2.6" Cobaltoan Calcite Crystal Cluster - Morocco

This specimen contains beautiful, light pink cobaltoan calcite crystals on a dolomite rich matrix, from the Aghbar Mine in Morocco. There are brown aggregations scattered across the specimen that are likely either erythrite or barite.

Cobaltoan calcite, also known as cobaltocalcite, is one of many different varieties of calcite, forming with a chemical composition of (Ca,Co)CO3. It crystallizes in a trigonal crystal system and forms rhombohedral or scalenohedral crystals. These crystals tend to display a pink color of which intensity can range anywhere from a pinkish-salmon to a hot pink.

Dolomite is an anhydrous carbonate mineral composed of calcium magnesium carbonate—CaMg(CO3)2.

The mineral dolomite crystallizes in the trigonal-rhombohedral system. It forms white, tan, gray, or pink crystals. Dolomite is a double carbonate, having an alternating structural arrangement of calcium and magnesium ions. It does not rapidly dissolve in dilute hydrochloric acid as calcite does. Crystal twinning is common.

The mineral dolomite was first described by Carl Linnaeus in 1768 and In 1791, it was described as a rock by the French naturalist and geologist Déodat Gratet de Dolomieu who first recognized the material in buildings of the old city of Rome, and later as samples collected in the mountains known as the Dolomite Alps of northern Italy.

Calcite var.

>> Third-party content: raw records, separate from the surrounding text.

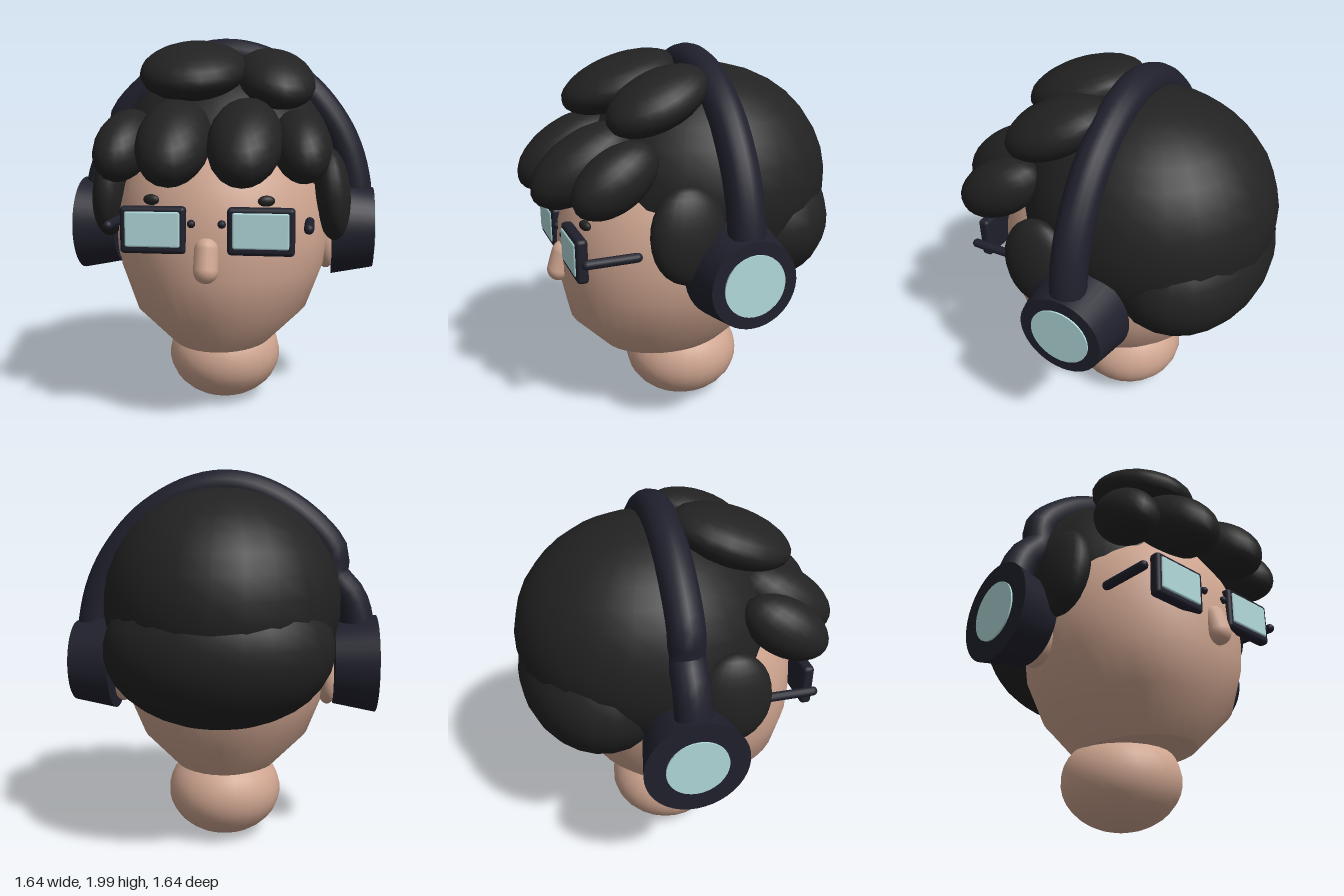
import * as THREE from 'three';
import { RoundedBoxGeometry } from 'three/addons/geometries/RoundedBoxGeometry.js';

export function createModel() {
  const model = new THREE.Group();
  model.name = 'headWithHeadphones';

  const material = (name, color) => {
    const m = new THREE.MeshStandardMaterial({ color });
    m.name = name;
    return m;
  };
  const skin = material('skin', 0xd0a691);
  const hair = material('hair', 0x222222);
  const navy = material('darkNavy', 0x20202d);
  const glass = material('paleCyan', 0xb2dadb);

  const add = (name, geometry, mat, pos = [0, 0, 0], rot = [0, 0, 0]) => {
    const mesh = new THREE.Mesh(geometry, mat);
    mesh.name = name;
    mesh.position.set(...pos);
    mesh.rotation.set(...rot);
    model.add(mesh);
    return mesh;
  };
  // Ellipsoid with its three radii
  const blob = (name, mat, pos, radii, rot, seg = 20) =>
    add(name, new THREE.SphereGeometry(1, seg, Math.round(seg * 0.7)), mat, pos, rot).scale.set(...radii);

  // Neck
  blob('neck', skin, [0, 0.26, -0.03], [0.31, 0.25, 0.32], undefined, 24);

  // Head: rings of y, x radius, z centre, z radius; doubled ring keeps the jaw edge crisp
  const rings = [
    [0.39, 0, 0.07, 0], [0.39, 0.27, 0.075, 0.355], [0.39, 0.27, 0.075, 0.355],
    [0.58, 0.46, 0.08, 0.53], [0.8, 0.545, 0.055, 0.6], [0.95, 0.565, 0.05, 0.61],
    [1.1, 0.56, 0.045, 0.605], [1.25, 0.525, 0.04, 0.565], [1.4, 0.46, 0.02, 0.5],
    [1.58, 0.3, 0, 0.32], [1.65, 0, 0, 0],
  ];
  const headGeo = new THREE.LatheGeometry(rings.map(([y, rx]) => new THREE.Vector2(rx, y)), 40, Math.PI);
  const p = headGeo.attributes.position;
  for (let i = 0; i < p.count; i++) {
    const [, rx, zc, rz] = rings[i % rings.length];
    p.setZ(i, zc + (rx ? (p.getZ(i) * rz) / rx : 0));
  }
  headGeo.computeVertexNormals();
  add('head', headGeo, skin);

  // Nose
  add('nose', new THREE.CapsuleGeometry(0.06, 0.1, 6, 14), skin, [0, 0.91, 0.655], [-0.3, 0, 0]);

  // Main hair masses
  blob('hairCrown', hair, [0, 1.3, -0.15], [0.62, 0.6, 0.67], undefined, 24);
  blob('hairNape', hair, [0, 1.09, -0.41], [0.58, 0.4, 0.415], undefined, 24);

  // Top curls
  blob('topCurlRight', hair, [-0.12, 1.81, 0.27], [0.27, 0.13, 0.32], [0.33, 0, 0]);
  blob('topCurlLeft', hair, [0.29, 1.77, 0.21], [0.2, 0.125, 0.28], [0.42, 0.2, -0.2]);

  for (const s of [-1, 1]) {
    const side = s > 0 ? 'Left' : 'Right';

    // Fringe and side curls
    blob('fringeInner' + side, hair, [s * 0.17, 1.46, 0.55], [0.18, 0.16, 0.3], [0.55, 0, 0]);
    blob('fringeOuter' + side, hair, [s * 0.43, 1.44, 0.47], [0.14, 0.145, 0.24], [0.55, s * 0.15, 0]);
    blob('sideCurl' + side, hair, [s * 0.585, 1.18, 0.17], [0.095, 0.24, 0.19], [0, 0, s * 0.08]);

    // Ear and eyebrow
    blob('ear' + side, skin, [s * 0.56, 0.92, -0.05], [0.07, 0.17, 0.13]);
    blob('eyebrow' + side, hair, [s * 0.275, 1.185, 0.585], [0.042, 0.026, 0.022], [0, s * 0.3, 0]);

    // Glasses
    add('glassesFrame' + side, new RoundedBoxGeometry(0.315, 0.225, 0.06, 2, 0.02), navy, [s * 0.255, 1.048, 0.637]);
    add('lens' + side, new RoundedBoxGeometry(0.265, 0.17, 0.03, 1, 0.01), glass, [s * 0.255, 1.053, 0.66]);
    add('templeArm' + side, new THREE.CapsuleGeometry(0.024, 0.25, 4, 12), navy, [s * 0.475, 1.063, 0.51], [Math.PI / 2, 0, 0]);
    blob('bridgeEnd' + side, navy, [s * 0.072, 1.08, 0.645], [0.02, 0.02, 0.025], undefined, 12);

    // Headphone cup: both taper toward +x
    const cup = new THREE.CylinderGeometry(0.218, 0.26, 0.22, 40).rotateZ(-Math.PI / 2);
    add('earCup' + side, cup, navy, [s * 0.7, 0.978, -0.07]);
    const disc = new THREE.CylinderGeometry(0.155, 0.155, 0.03, 32).rotateZ(-Math.PI / 2);
    add('cupDisc' + side, disc, glass, [s * 0.803, 0.978, -0.07]);
  }

  // Headband, pinched inward low on the right
  const path = [
    [0.715, 1.05], [0.71, 1.2], [0.66, 1.4], [0.57, 1.57], [0.42, 1.74], [0.2, 1.87], [0, 1.91],
    [-0.2, 1.87], [-0.42, 1.74], [-0.57, 1.57], [-0.575, 1.45], [-0.67, 1.33], [-0.71, 1.2], [-0.715, 1.05],
  ].map(([x, y]) => new THREE.Vector3(x, y, -0.07));
  add('headband', new THREE.TubeGeometry(new THREE.CatmullRomCurve3(path), 48, 0.09, 16), navy);

  return model;
}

Cobaltoan Calcite & Dolomite
Aghbar Mine, Bou Azzer, Morocco
2.6 x 1.8"